So keep trying!

Some go into a trancelike state to focus ~ others maintain an awareness of possible derailments.

I love it when a trancelike state happens!  The second method has caused me to panic and make mistakes when a problematic section occurs in the music.

What I prefer is ensuring that the entire program is as foolproof as possible.  I practice difficult passages first.  And, when preparing a fast section or movement, I begin at the tempo of the passage that I play the slowest, with metronome.  Then I practice the entire movement at that tempo, increasing the tempo by one or two clicks at a time.

Haphazard attempts at speeding up an entire movement have uneven results, meaning that the potential for panic is still there.  More about speeding up with the help of a metronome appears in a previous post, “Increasing the tempo.”

Elite runner Kim Smith says, ​”You have to be talented, and you have to have the ability to push yourself through pain.”

Vis-a-vis performing music, I strongly agree with the “push yourself” part.​  “Through pain” ​may work for the large muscles involved in sports competition, but the small structures in our hands just can’t take it.  The presence of pain for a musician is a red flag indicating injury.  Pushing through will only exacerbate the problem.

As you have probably noticed from reading this blog, I enjoy watching professional tennis.  During the past two tournaments, I was struck by what the commentators said with regard to various players.  Whenever either Rafael Nadal or Roger Federer played, the conversation was about how they came out to win.  All other players were trying to win.

John Bradshaw, who has written several books about paying attention to the inner child in all of us, told of his therapy patients when I attended a Learning Annex lecture he gave in New York.  The patients would try to stand up from their chairs.  After several minutes of watching them “try,” he would say, “You either stand up from your chair or you don’t!”  Enough trying already.

So yes!  Go for it!  Nail the performance!  But don’t push through pain.

Do you have an athlete’s mindset when learning a program?  How do you focus going into a jury, audition, or concert?  Is there anything different that happens when you are performing?

Please share your thoughts in the comment section below!

Back to top

Goal-oriented Practice” is available in both E-book and Print versions.  You’ll see great reviews and wonderful readers’ comments when you click on the link.
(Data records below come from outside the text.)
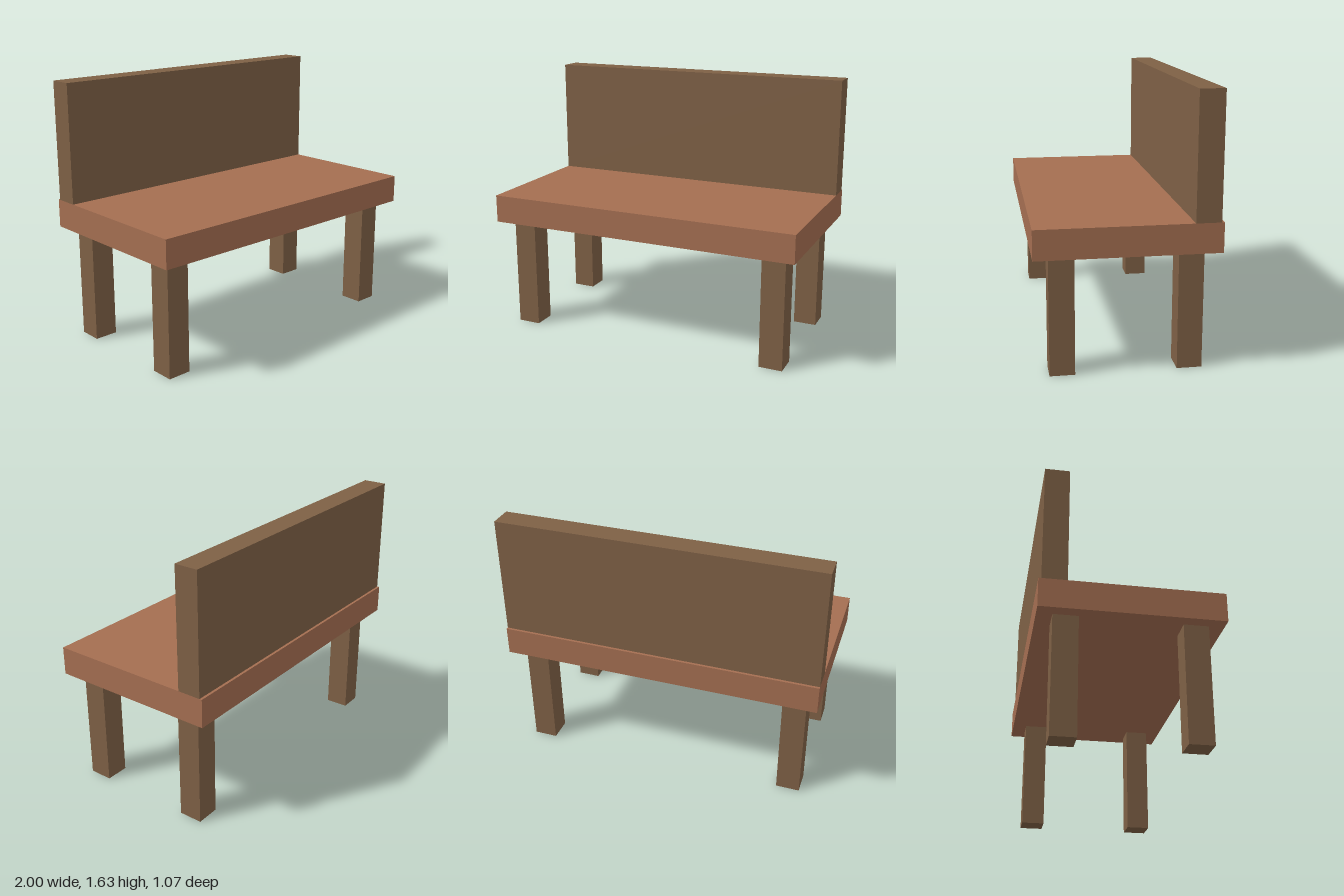
import * as THREE from 'three';

export function createModel() {
  const model = new THREE.Group();
  model.name = 'bench';

  const darkWood = new THREE.MeshStandardMaterial({ color: 0x7e6045 });
  darkWood.name = 'dark wood';
  const redWood = new THREE.MeshStandardMaterial({ color: 0xa46e51 });
  redWood.name = 'reddish wood';

  // Adds a box whose underside rests at height y
  function addBox(name, material, [w, h, d], [x, y, z]) {
    const mesh = new THREE.Mesh(new THREE.BoxGeometry(w, h, d), material);
    mesh.name = name;
    mesh.position.set(x, y + h / 2, z);
    model.add(mesh);
  }

  const legHeight = 0.713;
  const seatThickness = 0.176;

  // Seat slab and backrest standing on its rear edge
  addBox('seat', redWood, [2, seatThickness, 1.067], [0, legHeight, 0]);
  addBox('backrest', darkWood, [2, 0.741, 0.147], [0, legHeight + seatThickness, -0.444]);

  // Four square legs, inset from the corners
  for (const [side, sx] of [['Left', 1], ['Right', -1]]) {
    for (const [end, sz] of [['front', 1], ['back', -1]]) {
      addBox(`${end}${side}Leg`, darkWood, [0.147, legHeight, 0.147], [sx * 0.85, 0, sz * 0.37]);
    }
  }

  return model;
}
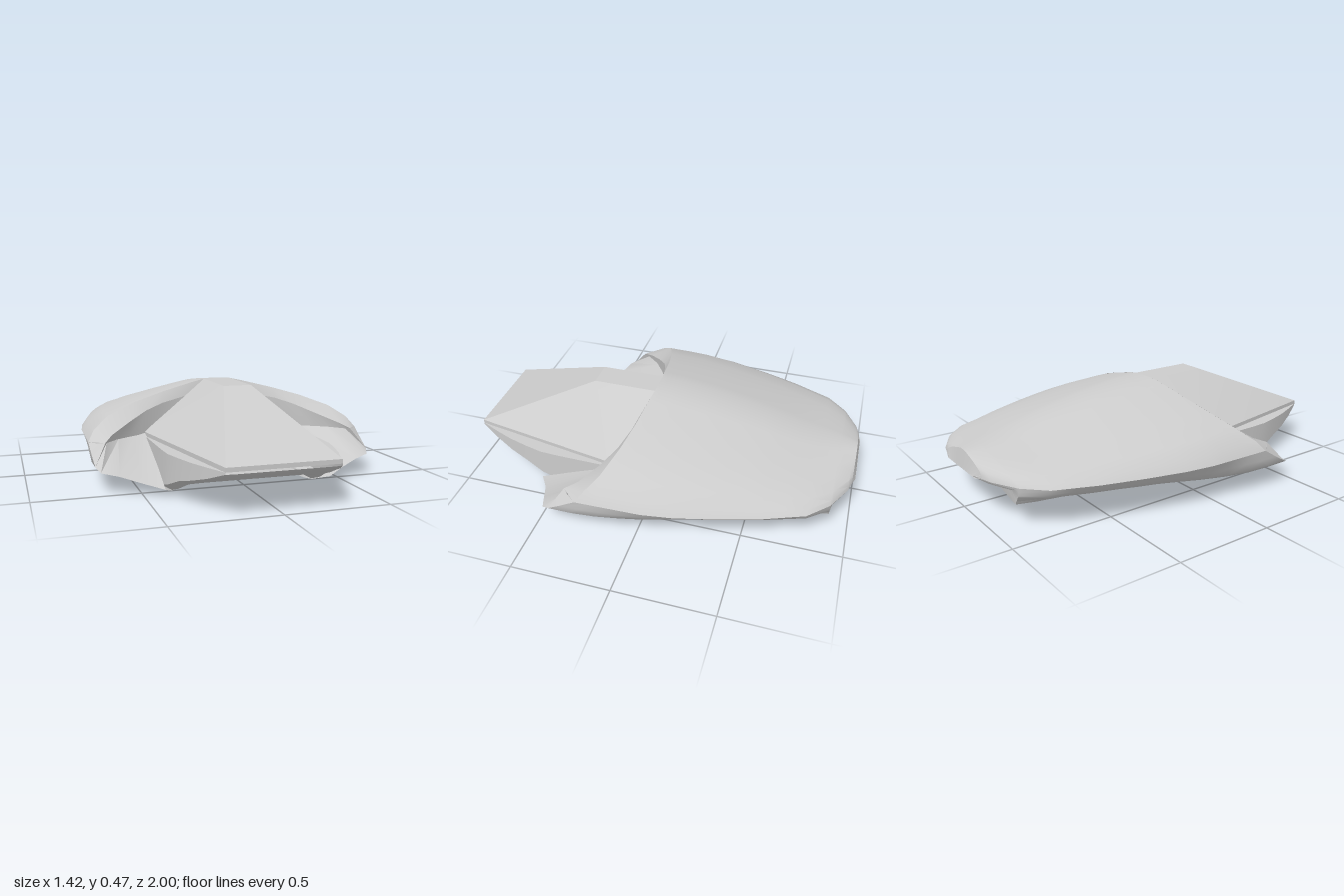
import * as THREE from 'three';
import { toCreasedNormals } from 'three/addons/utils/BufferGeometryUtils.js';
import { ConvexGeometry } from 'three/addons/geometries/ConvexGeometry.js';

const material = new THREE.MeshStandardMaterial({ color: 0xcccccc, side: THREE.DoubleSide });
const { lerp, clamp } = THREE.MathUtils;

// Piecewise-linear lookup in [key, value] pairs with falling keys
function lookup(table, key) {
  if (key >= table[0][0]) return table[0][1];
  for (let i = 1; i < table.length; i++) {
    const [k0, v0] = table[i - 1], [k1, v1] = table[i];
    if (key >= k1) return lerp(v0, v1, (k0 - key) / (k0 - k1));
  }
  return table[table.length - 1][1];
}

// Skin over rows of equally many points
function loft(rows, crease, flip = false) {
  const n = rows[0].length, index = [];
  for (let i = 0; i < rows.length - 1; i++) {
    for (let j = 0; j < n - 1; j++) {
      const a = i * n + j, b = a + 1, c = a + n, d = c + 1;
      if (flip) index.push(a, c, b, b, c, d);
      else index.push(a, b, c, b, d, c);
    }
  }
  const g = new THREE.BufferGeometry();
  g.setAttribute('position', new THREE.Float32BufferAttribute(rows.flat(2), 3));
  g.setIndex(index);
  return toCreasedNormals(g, crease);
}

// Half profile from the left edge to the centre line, continued to the right
const acrossX = (half) => [...half, ...half.slice(0, -1).reverse().map(([x, ...r]) => [-x, ...r])];

// Hull plan and side outline along z
const SEAM = 0.21;
const halfWidth = [[0.27, 0.71], [-0.1, 0.7], [-0.2, 0.68], [-0.4, 0.63], [-0.6, 0.57], [-0.8, 0.49],
  [-0.9, 0.39], [-0.97, 0.26], [-1, 0.15]];
const roofHeight = [[0.07, 0.47], [-0.1, 0.455], [-0.3, 0.425], [-0.5, 0.385], [-0.7, 0.335],
  [-0.8, 0.312], [-0.9, 0.3], [-0.98, 0.29]];
const bellyDepth = [[0.1, 1], [-0.2, 0.81], [-0.5, 0.62], [-0.8, 0.48], [-0.9, 0.43], [-0.91, 0.13], [-1, 0.04]];
const stations = [-0.05, -0.2, -0.3, -0.4, -0.5, -0.6, -0.7, -0.8, -0.9, -0.91, -0.97];

// Profiles: x, y, z of the front edge; the belly adds x of the rounder rear section
const roofProfile = [[0.71, 0.21, 0.28], [0.677, 0.26, 0.24], [0.6, 0.315, 0.18], [0.45, 0.372, 0.13],
  [0.3, 0.415, 0.1], [0.14, 0.455, 0.08], [0.07, 0.47, 0.07], [0, 0.47, 0.07]];
const bellyProfile = [[0.71, 0.21, 0.28, 0.71], [0.705, 0.16, 0.36, 0.67], [0.7, 0.12, 0.43, 0.63],
  [0.68, 0.1, 0.47, 0.59], [0.6, 0.085, 0.5, 0.53], [0.5, 0.055, 0.54, 0.46], [0.41, 0.035, 0.6, 0.4],
  [0.36, 0, 0.5, 0.36], [0.32, 0.01, 0.5, 0.32], [0.23, 0.055, 0.55, 0.23], [0.18, 0.07, 0.6, 0.18],
  [0, 0.07, 0.6, 0]];

function placeRoof([x, y], z) {
  return [x * lookup(halfWidth, z) / 0.71, SEAM + (y - SEAM) * (lookup(roofHeight, z) - SEAM) / 0.26, z];
}

// The keels run straight back while the flanks narrow with the plan
function placeBelly([x, y, , rearX], z) {
  const w = lookup(halfWidth, z), keel = Math.min(0.36, 0.9 * w);
  const ax = lerp(x, rearX, clamp((0.25 - z) / 0.5, 0, 1));
  const px = ax <= 0.36 ? ax * keel / 0.36 : keel + (ax - 0.36) * (w - keel) / 0.35;
  return [px, SEAM + (y - SEAM) * lookup(bellyDepth, z), z];
}

// Rows run from each point's own front edge to common stations towards the tail
function hullRows(profile, place, tailZ) {
  const row = (zOf) => acrossX(profile.map((p) => place(p, zOf(p))));
  const rows = [];
  for (let i = 0; i < 4; i++) rows.push(row((p) => lerp(p[2], stations[0], i / 4)));
  for (const z of [...stations, tailZ]) rows.push(row(() => z));
  return rows;
}

export function createModel() {
  const model = new THREE.Group();
  const add = (name, geometry) => {
    const mesh = new THREE.Mesh(geometry, material);
    mesh.name = name;
    model.add(mesh);
  };

  // Domed upper shell and twin-keeled belly
  const roof = hullRows(roofProfile, placeRoof, -0.985);
  const belly = hullRows(bellyProfile, placeBelly, -1);
  add('upperShell', loft(roof, 0.6));
  add('belly', loft(belly, 0.7, true));

  // Raked tail closing the shell
  const tailTop = roof[roof.length - 1];
  add('tailPlate', loft([tailTop, tailTop.map(([x]) => [x * 0.74, 0.2, -1])], 0.3));

  // Faceted cockpit on a thin sill
  const cockpit = [];
  for (const s of [1, -1]) {
    for (const y of [0.2, 0.22]) {
      for (const [x, z] of [[0.26, 1], [0.41, 0.15], [0.41, 0.07]]) cockpit.push(new THREE.Vector3(s * x, y, z));
    }
    cockpit.push(new THREE.Vector3(s * 0.07, 0.47, 0.4), new THREE.Vector3(s * 0.07, 0.47, 0.07));
  }
  add('cockpit', toCreasedNormals(new ConvexGeometry(cockpit), 0.25));

  // Nose underside: z, half width, floor height, keel height
  const nose = [[1, 0.26, 0.19, 0.19], [0.9, 0.305, 0.14, 0.145], [0.8, 0.345, 0.11, 0.11],
    [0.7, 0.375, 0.09, 0.08], [0.6, 0.4, 0.08, 0.035], [0.5, 0.405, 0.075, 0.003], [0.1, 0.41, 0.075, 0.015]];
  add('noseUnderside', loft(nose.map(([z, w, floor, keel]) => acrossX([
    [0, 0.2, z], [w, 0.2, z], [w, lerp(keel, 0.2, 0.15), z], [w * 0.88, keel, z],
    [w * 0.56, floor, z], [0, floor, z],
  ])), 0.45, true));

  // Intake on each side: rim, back wall and sloping floor
  const rimInner = [[0.64, 0.217, 0.36], [0.6, 0.24, 0.3], [0.5, 0.285, 0.22], [0.4, 0.33, 0.16],
    [0.31, 0.36, 0.13], [0.17, 0.39, 0.1], [0.07, 0.47, 0.07]];
  const wallFoot = [[0.63, 0.21, 0.33], [0.57, 0.21, 0.26], [0.5, 0.21, 0.21], [0.45, 0.21, 0.18],
    [0.4, 0.215, 0.15], [0.3, 0.29, 0.12], [0.07, 0.47, 0.07]];
  const floorBack = [[0.71, 0.21, 0.28], [0.67, 0.21, 0.33], [0.64, 0.217, 0.36], [0.63, 0.21, 0.33],
    [0.56, 0.21, 0.25], [0.48, 0.21, 0.19], [0.4, 0.215, 0.15]];
  const lip = belly[0].slice(0, 7);
  for (const s of [1, -1]) {
    const side = (pts) => pts.map(([x, y, z]) => [s * x, y, z]);
    const name = s > 0 ? 'left' : 'right';
    add(name + 'IntakeRim', loft([side(roofProfile.slice(0, 7)), side(rimInner)], 0.6, s > 0));
    add(name + 'IntakeWall', loft([side(rimInner), side(wallFoot)], 0.6, s > 0));
    add(name + 'IntakeFloor', loft([side(floorBack), side(lip)], 0.6, s > 0));
  }
  return model;
}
Credit cards and PayPal accepted.  You do not need a PayPal account to make a purchase.  And if you prefer, you can mail a check!

Enhanced by Zemanta